While Congress wastes time arguing over the Environmental Protection Agency and health care, the debt is rising. According to defeatthedebt.com, the United States adds 150 million to the deficit every hour. That number comes from an Associated Press report in May of 2010, which reported that the Treasury Department is predicting the federal deficit for 2010 will increase by 1.38 trillion.

Andy Harmon/NW

If you divide that by 365, you get approximately 3.8 billion per day. Divide it further a few more times and it equals 2.5 million every minute and around 43 thousand per second. So in the time it’s taken someone to read this far into the article, somewhere around the amount of 150 million dollars has been added to the deficit.

Last week, Congress read the U.S. Constitution aloud in its entirety. The event took around two hours –– while 300 million dollars bled from the treasury.

This past Saturday, Congresswoman Gabrielle Giffords –– the same Congresswoman who read the First Amendment aloud before the assembly –– was shot. In the days that have followed, the shooting has been used as an excuse by nearly everyone in the United States with some sort of agenda.

People are saying everything from the toxic political landscape, the mental health care system, the college the alleged shooter Jared Loughner attended and the Tea Partiers are to blame. Where exactly the truth lies is hard to say –– the news of Giffords’ shooting was politicized almost from the moment it was announced, starting with local Sheriff Clarence Dupnik’s claim that it was the charged politics of the time that led to the shooting. One Republican Congressman was even bold enough to point out that Loughner had a copy of Karl Marx’s “The Communist Manifesto” on his bookshelf –– implying, I suppose, that Loughner is a communist.

But all of these claims seem to be missing the point. What happened to Giffords was a tragedy. Arguing about the cause of the tragedy is important, of course, but it’s not the point. The truth is we are living in a nation beset by national tragedy and rising deficit. If we don’t do something soon, this nation we live in will be in so much debt we might not be able to climb out again.

We need to not be distracted by political divides. Everyone seems so certain that was the cause of the shooting, and perhaps they’re right. If that’s the case, then this nation needs to put aside petty differences and turn the economy around.

The new Congress seems to be deadlocked. But that doesn’t have to be the case. People on both sides of the party divide can learn from this tragedy and come together.

I was a sophomore in high school on 9/11. In the weeks that followed the planes crashing into the World Trade Center, I remember everyone coming together as Americans. Even the petty worries of high school were washed away. People pinned American flags to backpacks and lit candles outdoors in memory of those that had been lost.

Here we are, with a tragedy perhaps not on the same scale, but certainly just as devastating. A Congresswoman was shot and we’re all feeling the affects of that.

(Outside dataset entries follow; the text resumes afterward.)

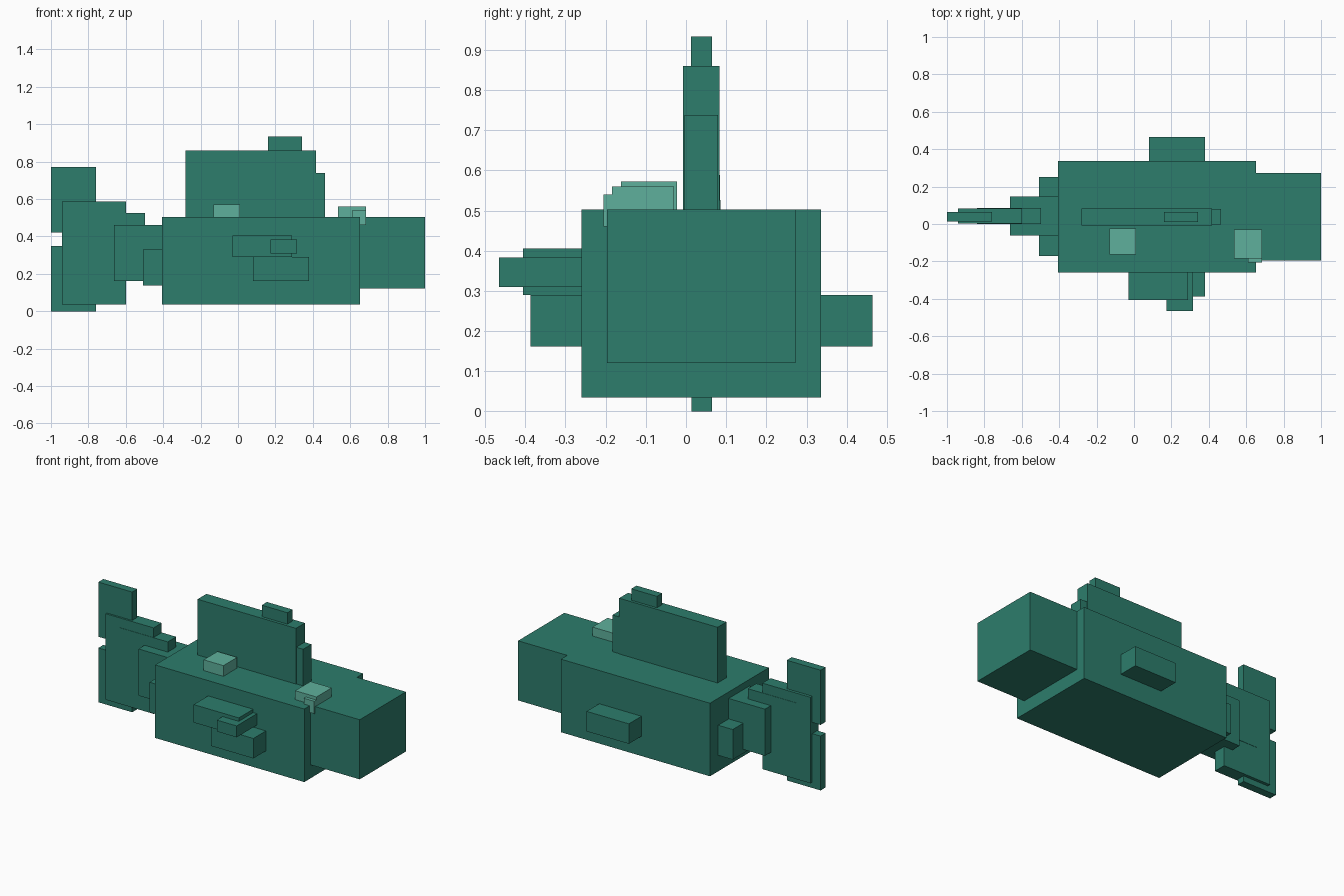
import bpy


def make_material(name, color):
    mat = bpy.data.materials.new(name)
    mat.diffuse_color = (*color, 1.0)
    return mat


GREEN = make_material("deep teal green", (0.026, 0.205, 0.150))
LIGHT = make_material("pale teal", (0.114, 0.434, 0.332))


def box(name, x, y, z, mat=GREEN):
    """Add a box spanning the given (low, high) ranges."""
    spans = (x, y, z)
    bpy.ops.mesh.primitive_cube_add(size=1)
    ob = bpy.context.object
    ob.name = name
    ob.location = [(a + b) / 2 for a, b in spans]
    ob.scale = [b - a for a, b in spans]
    bpy.ops.object.transform_apply(location=True, rotation=False, scale=True)
    ob.data.materials.append(mat)
    return ob


# Body and head
box("body", (-0.405, 0.652), (-0.26, 0.336), (0.035, 0.503))
box("head", (0.652, 1.0), (-0.196, 0.272), (0.121, 0.503))

# Fin along the back, in three steps
box("back_fin", (-0.282, 0.416), (-0.007, 0.083), (0.503, 0.86))
box("back_fin_front_step", (0.30, 0.465), (-0.004, 0.080), (0.503, 0.738))
box("back_fin_tip", (0.16, 0.342), (0.012, 0.065), (0.86, 0.933))

# Tail root
box("tail_root_low", (-0.508, -0.405), (-0.17, 0.252), (0.137, 0.33))
box("tail_root", (-0.662, -0.405), (-0.062, 0.146), (0.162, 0.461))

# Tail fin
box("tail_fin", (-0.94, -0.60), (0.002, 0.084), (0.037, 0.588))
box("tail_fin_step", (-0.84, -0.498), (0.0, 0.086), (0.245, 0.526))
for name, z in (("upper", (0.42, 0.77)), ("lower", (0.0, 0.348))):
    box(f"tail_{name}_lobe", (-1.0, -0.76), (0.014, 0.065), z)

# Side fins
box("near_fin_low", (0.08, 0.38), (-0.387, -0.26), (0.162, 0.29))
box("far_fin", (0.08, 0.38), (0.336, 0.464), (0.162, 0.29))
box("near_fin_high", (-0.03, 0.29), (-0.406, -0.26), (0.29, 0.405))
box("near_fin_tip", (0.175, 0.316), (-0.465, -0.26), (0.31, 0.383))

# Pale plates on the upper side
box("middle_spot", (-0.13, 0.01), (-0.162, -0.023), (0.503, 0.572), LIGHT)
box("front_spot", (0.534, 0.685), (-0.184, -0.03), (0.503, 0.56), LIGHT)
box("front_spot_corner", (0.61, 0.684), (-0.205, -0.13), (0.46, 0.54), LIGHT)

We need to put aside political differences and work on the problem at hand. Political demonstrations like reading the Constitution  are a waste of time and energy. This nation is facing a financial crisis and if we don’t do something soon, we might find ourselves in a position to be unable to do anything at all.